Sometimes customers want to come later for that second week of training, or they may have some additional training that they want to do with other programmers or technicians. In that case, we suggest that they come to us if they can; the training classes run every month, but we can only accommodate so many people. There are only so many classes in a year or in each quarter so, like I said, the majority is done onsite, but we like to do it in-house when we can.

Johnson: The ongoing in-house training gives your customers a chance to send staff later. If, for example, the person that received the equipment and the initial training got promoted or shifted to a different job or something like that, customers can still train somebody new by sending them to your course.

Nemeth: We train people all the time that move on or move up; it’s one of the biggest challenges. The number one request we get on a regular basis is about additional training for new people. We’d like them to come to the office for those classes when they can.

Johnson: Is training free?

Fischthal: At the end of the day, the customer invested in a relationship with Koh Young, so we want them to succeed. As Dave mentioned, when a customer buys an SPI or AOI, we will train them. We’ll be onsite for installation and training that first week, and then we will come back. We can provide a second session to answer questions that arise after using the equipment. Of course, they have access to our help desk whenever needed to answer questions. Additionally, we offer advanced training classes either onsite or in one of our locations. But if somebody just needs to get new hires brought up on board, then we like to bring in a trainer and have that be a paid class. The paid model ensures that they’ll engage with the material, that they have some skin in the game. If we just constantly give handouts, a free training that they know they can get anytime they need it, they don’t pay that much attention. We want to make sure they understand that there’s value in what we’re doing, and it costs us money to get a guy out there. We’re asking folks to please be invested in it.

Nemeth: This also highlights the need for there to be a real subject matter champion. You really want a few people onsite that are ready to own this process. If we just move people around and no one really cares that much about it, it becomes costly having to retrain established people or train new people.

Johnson: Finding a way to train a trainer at the customer facility is cost-effective for everyone.
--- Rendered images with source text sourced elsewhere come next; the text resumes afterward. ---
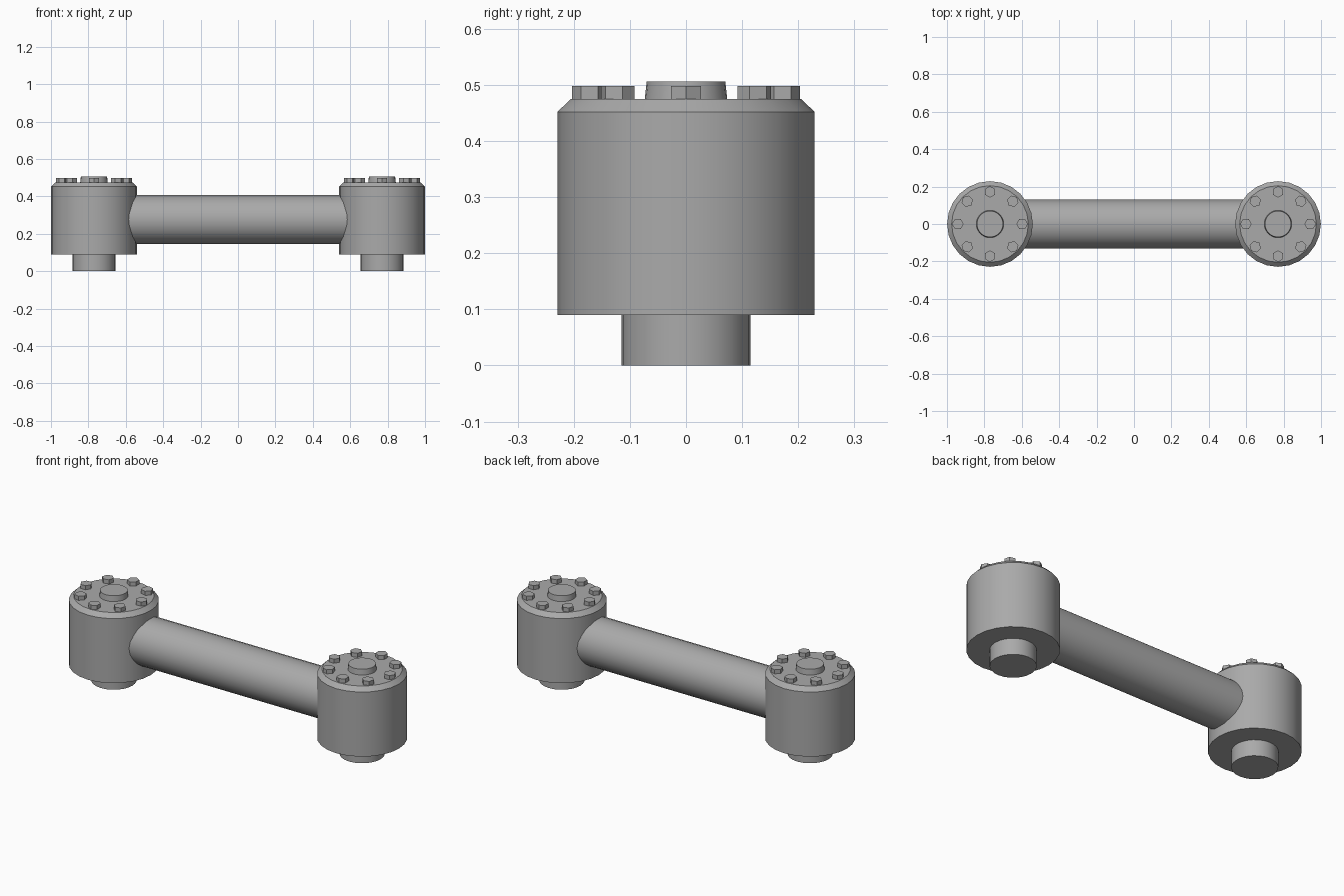
import bpy
import bmesh
from math import cos, sin, pi, radians
from mathutils import Matrix, Vector

default_cube = bpy.data.objects.get("Cube")
if default_cube:
    bpy.data.objects.remove(default_cube)

SIDES = 24
END_X = 0.77
BOLT_COUNT = 8
BOLT_CIRCLE = 0.172

steel = bpy.data.materials.new("grey_steel")
grey = (0.40, 0.40, 0.40, 1)
steel.diffuse_color = grey
steel.use_nodes = True
steel.node_tree.nodes["Principled BSDF"].inputs["Base Color"].default_value = grey


def turned(name, profile, sides=SIDES, matrix=Matrix(), smooth=True):
    """Closed solid of revolution from (radius, height) points."""
    bm = bmesh.new()
    rings = []
    for radius, height in profile:
        rings.append([bm.verts.new((radius * cos(2 * pi * i / sides),
                                    radius * sin(2 * pi * i / sides), height))
                      for i in range(sides)])
    for low, high in zip(rings, rings[1:]):
        for i in range(sides):
            j = (i + 1) % sides
            bm.faces.new((low[i], low[j], high[j], high[i]))
    bm.faces.new(rings[0][::-1])
    bm.faces.new(rings[-1])
    mesh = bpy.data.meshes.new(name)
    bm.to_mesh(mesh)
    bm.free()
    mesh.materials.append(steel)
    obj = bpy.data.objects.new(name, mesh)
    bpy.context.collection.objects.link(obj)
    obj.matrix_world = matrix
    if smooth:
        bpy.ops.object.select_all(action="DESELECT")
        obj.select_set(True)
        bpy.context.view_layer.objects.active = obj
        bpy.ops.object.shade_smooth_by_angle(angle=radians(30))
    return obj


# Connecting bar, ending inside both housings
turned("connecting_bar", [(0.131, -END_X + 0.1), (0.131, END_X - 0.1)],
       matrix=Matrix.Translation((0, 0, 0.276)) @ Matrix.Rotation(pi / 2, 4, "Y"))

for side, x in (("left", END_X), ("right", -END_X)):
    place = Matrix.Translation((x, 0, 0))
    # Housing with chamfered top, lower shaft and tapered top boss
    turned(f"{side}_housing", [(0.229, 0.09), (0.229, 0.452), (0.205, 0.475)], matrix=place)
    turned(f"{side}_lower_shaft", [(0.115, 0), (0.115, 0.10)], matrix=place)
    turned(f"{side}_top_boss", [(0.074, 0.47), (0.070, 0.506)], matrix=place)
    # Ring of hexagonal bolts, each with a corner facing outward
    for i in range(BOLT_COUNT):
        turn = Matrix.Rotation(2 * pi * i / BOLT_COUNT, 4, "Z")
        turned(f"{side}_bolt_{i + 1}", [(0.031, 0.47), (0.031, 0.498)], sides=6, smooth=False,
               matrix=place @ turn @ Matrix.Translation(Vector((BOLT_CIRCLE, 0, 0))))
Fischthal: Yes, the “train the trainer” approach is always helpful, especially if the customer is going to have multiple lines.

Originally published by I-Connect007 in the February 2023 SMT007 Magazine